After 30 days in bed - the half way mark - I noticed for the first time that my leg muscles had decreased. I could see the bone and there was a gap between my bone and my muscle! It got only worse as the days went by. Other than that only minor changes - dry skin, impurities on the skin of my back, some weigh loss, pretty nails growing (some girls in the centre grew long nails for the first time in their life!), eventually every pore on my skin was screaming for fresh air…

Everything was done in the same position, head slightly downwards. It took some time to get used to it, but after the third day we were all experts already. You learn quickly through mistakes! For the toilet and shower we were pushed into a special room with a bed made for that purpose.

All of us ended up using a bedpan between the sheets; it was absolutely too much and unthinkable to ask for toilet bed ten times a day. Practise makes perfect in this matter as well. We could eat in two positions, on our side or on our stomach with a tray in front. I opted for ‘roman style’ since I could not stay on my back because of the pain.

The food in itself was not bad at all. Some meals were even excellent. My problem was when the same food came back again and again it turned out to be quite dull because of its monotony. We had two choices for each meal, but our dinner depended on our lunch choice. Altogether we had twelve different menus (combining lunch and dinner). We were supposed to eat everything we were given.

Testing Marjo's metabolism
Testing Marjo's metabolism

I shared my room with a Polish girl called Beata. We got along very well and I’m truly glad I shared my room with her. We also both had the same sleeping pattern which turned out to be an important matter during the 60 days.

We also got to know the other participants. The 20 first days in Toulouse we spent together on our feet, eating together in the dining room. We were also able to make free internal phone calls between the rooms and chat. I had a Sunday night tradition with my room mate to go and have our dinner in Elisabeth and Dorota’s room. So we were pushed in our beds into their room where we could exchange our experiences and have a good laugh. Occasionally I also visited other rooms.

A week before standing up I started to feel the excitement. All the scientific staff was back, the centre was full of people and I started to imagine what it would be like to be on my feet again. Before that I didn’t really think about it. It was definitely one of the best days of my life when I was allowed to stand up again!

The muscle biopsy was the hardest part of the study for me. It was seriously painful and very uncomfortable, although it was over quite quickly. It was taken twice and the second time I fainted. Not a good memory, but now it’s over and even that experience cannot discourage me: I’d do it again if I’d had to.

My back pains also disturbed me quite a bit from time to time. I completely lost my appetite and this has never happened before. I even lost my desire for chocolate. But rest assured, my appetite as well as my taste for chocolate has returned as good as ever!

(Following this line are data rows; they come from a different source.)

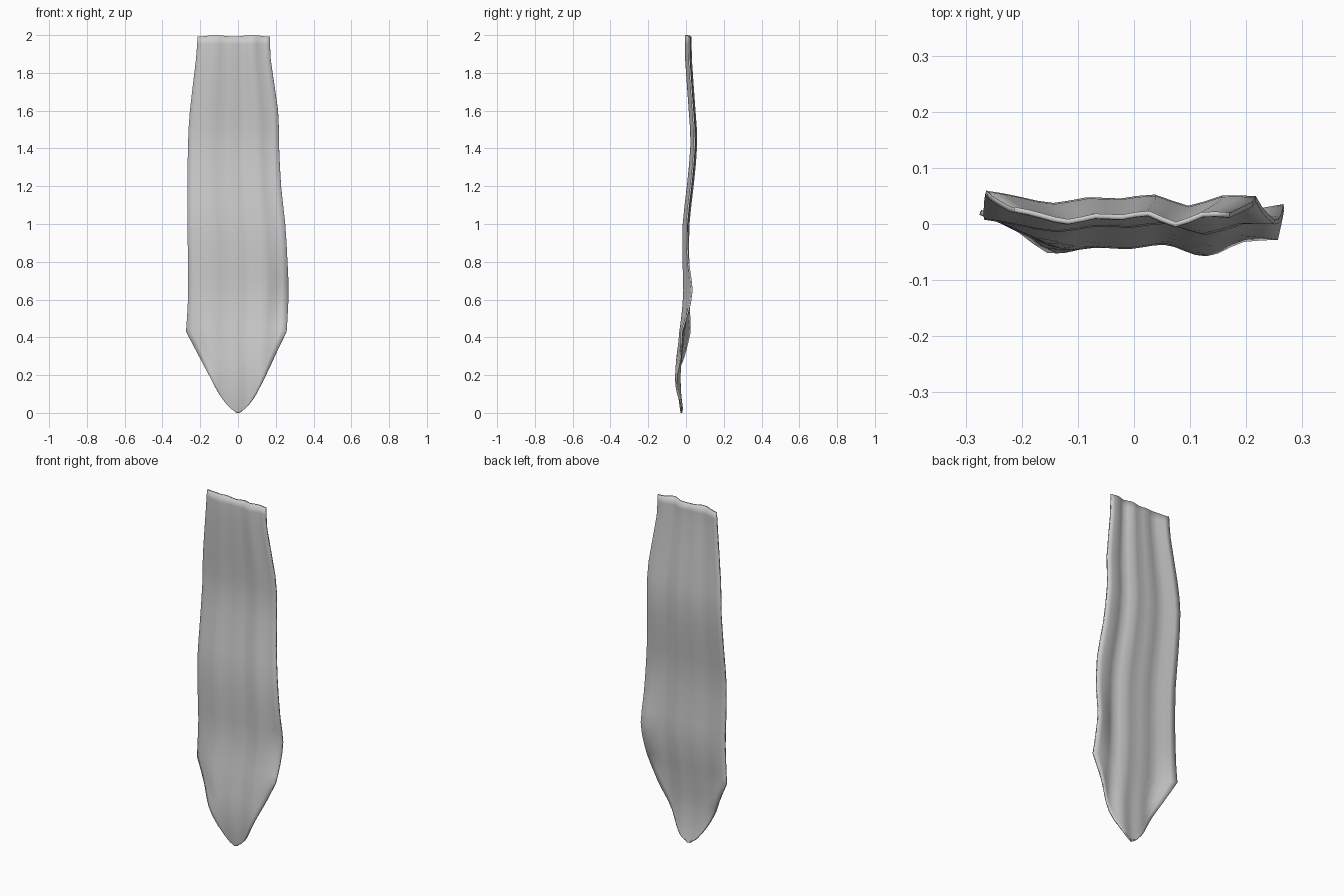
import bpy, bmesh, math

if "Cube" in bpy.data.objects:
    bpy.data.objects.remove(bpy.data.objects["Cube"])

# Rows down the cloth: z, left x, right x, depth, left edge lift, right edge lift
ROWS = [
    (2.00, -0.213, 0.170, 0.000, 0.0, 0.0),
    (1.87, -0.222, 0.173, 0.001, 0.0, 0.0),
    (1.60, -0.254, 0.212, 0.020, 0.0, 0.0),
    (1.42, -0.264, 0.217, 0.029, 0.0, 0.0),
    (1.20, -0.267, 0.228, 0.010, 0.0, 0.0),
    (1.00, -0.267, 0.250, -0.012, 0.0, 0.0),
    (0.80, -0.264, 0.262, -0.013, 0.0, 0.008),
    (0.65, -0.263, 0.267, -0.009, 0.0, 0.024),
    (0.52, -0.268, 0.263, -0.018, 0.010, 0.008),
    (0.43, -0.274, 0.257, -0.030, 0.025, -0.010),
    (0.30, -0.205, 0.195, -0.045, 0.02, 0.0),
    (0.20, -0.154, 0.148, -0.052, 0.0, 0.0),
    (0.10, -0.100, 0.097, -0.049, 0.0, 0.0),
    (0.04, -0.055, 0.055, -0.042, 0.0, 0.0),
    (0.015, -0.026, 0.026, -0.038, 0.0, 0.0),
    (0.005, -0.006, 0.006, -0.036, 0.0, 0.0),
]
# Pleat depth across the width, left to right
PLEATS = [0.026, 0.015, 0.004, 0.014, 0.012, 0.019, -0.001, 0.017, 0.016]
COLS = 16


def catmull(p0, p1, p2, p3, t):
    return 0.5 * (2 * p1 + (p2 - p0) * t + (2 * p0 - 5 * p1 + 4 * p2 - p3) * t * t
                  + (3 * p1 - p0 - 3 * p2 + p3) * t ** 3)


def pleat(u):
    f = min(max(u, 0), 1) * (len(PLEATS) - 1)
    i = min(int(f), len(PLEATS) - 2)
    at = lambda k: PLEATS[min(max(k, 0), len(PLEATS) - 1)]
    return catmull(at(i - 1), at(i), at(i + 1), at(i + 2), f - i)


def row_between(i, t):
    # the shoulder row is a corner, so the curve does not run through it
    corner = 9
    lo, hi = (0, corner) if i < corner else (corner, len(ROWS) - 1)
    at = lambda k: ROWS[min(max(k, lo), hi)]
    return [catmull(a, b, c, d, t) for a, b, c, d in
            zip(at(i - 1), at(i), at(i + 1), at(i + 2))]


# Hanging cloth sheet
bm = bmesh.new()
rows = [row_between(i, t) for i in range(len(ROWS) - 1) for t in (0, 0.5)] + [list(ROWS[-1])]
grid = []
for z, xl, xr, depth, lift_l, lift_r in rows:
    line = []
    for c in range(COLS + 1):
        u = c / COLS
        x = xl + (xr - xl) * u
        # in the pointed end the pleats run straight down and are cut by the outline
        pu = u if z > 0.43 else (x + 0.274) / 0.531
        y = depth + pleat(pu) + lift_l * max(0, 1 - 5 * u) + lift_r * max(0, 5 * u - 4)
        dz = -0.004 * (1 + math.cos(4 * math.pi * u)) if z > 1.98 else 0
        if z < 0.03:
            dz = -0.004 * math.sin(math.pi * u)
        line.append(bm.verts.new((x, y, z + dz)))
    grid.append(line)
for a, b in zip(grid, grid[1:]):
    for c in range(COLS):
        bm.faces.new((a[c], b[c], b[c + 1], a[c + 1]))
mesh = bpy.data.meshes.new("cloth_banner")
bm.to_mesh(mesh)
bm.free()
banner = bpy.data.objects.new("cloth_banner", mesh)
bpy.context.collection.objects.link(banner)

# Cloth thickness and smooth shading
solid = banner.modifiers.new("thickness", "SOLIDIFY")
solid.thickness = 0.009
solid.offset = 0
bpy.context.view_layer.objects.active = banner
banner.select_set(True)
bpy.ops.object.shade_smooth()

The science was the best part of the study. I found everything very interesting, always having my one hundred questions ready for the scientists and they answered me very patiently. Learning so much about the human body, space science and scientific protocols in such a short time was a privilege. It felt like being in the first row of Discovery Channel!

I also very much enjoyed the multicultural, multinational and multilingual atmosphere and meeting fabulous and interesting people. I also learnt a great deal about myself, about my body as well as my mind. I could say that it was a fantastic personal journey at the same time. It is a very specific situation after all, being in a bed for 60 days whilst being completely healthy. This is why I wrote a diary every day.

This experience is the best thing I’ve ever done in my life. It was so particular, extremely easy at times, at others seriously demanding. I guess that makes it so unforgettable, that full scale of different feelings and happenings. Like a small life.

Related Links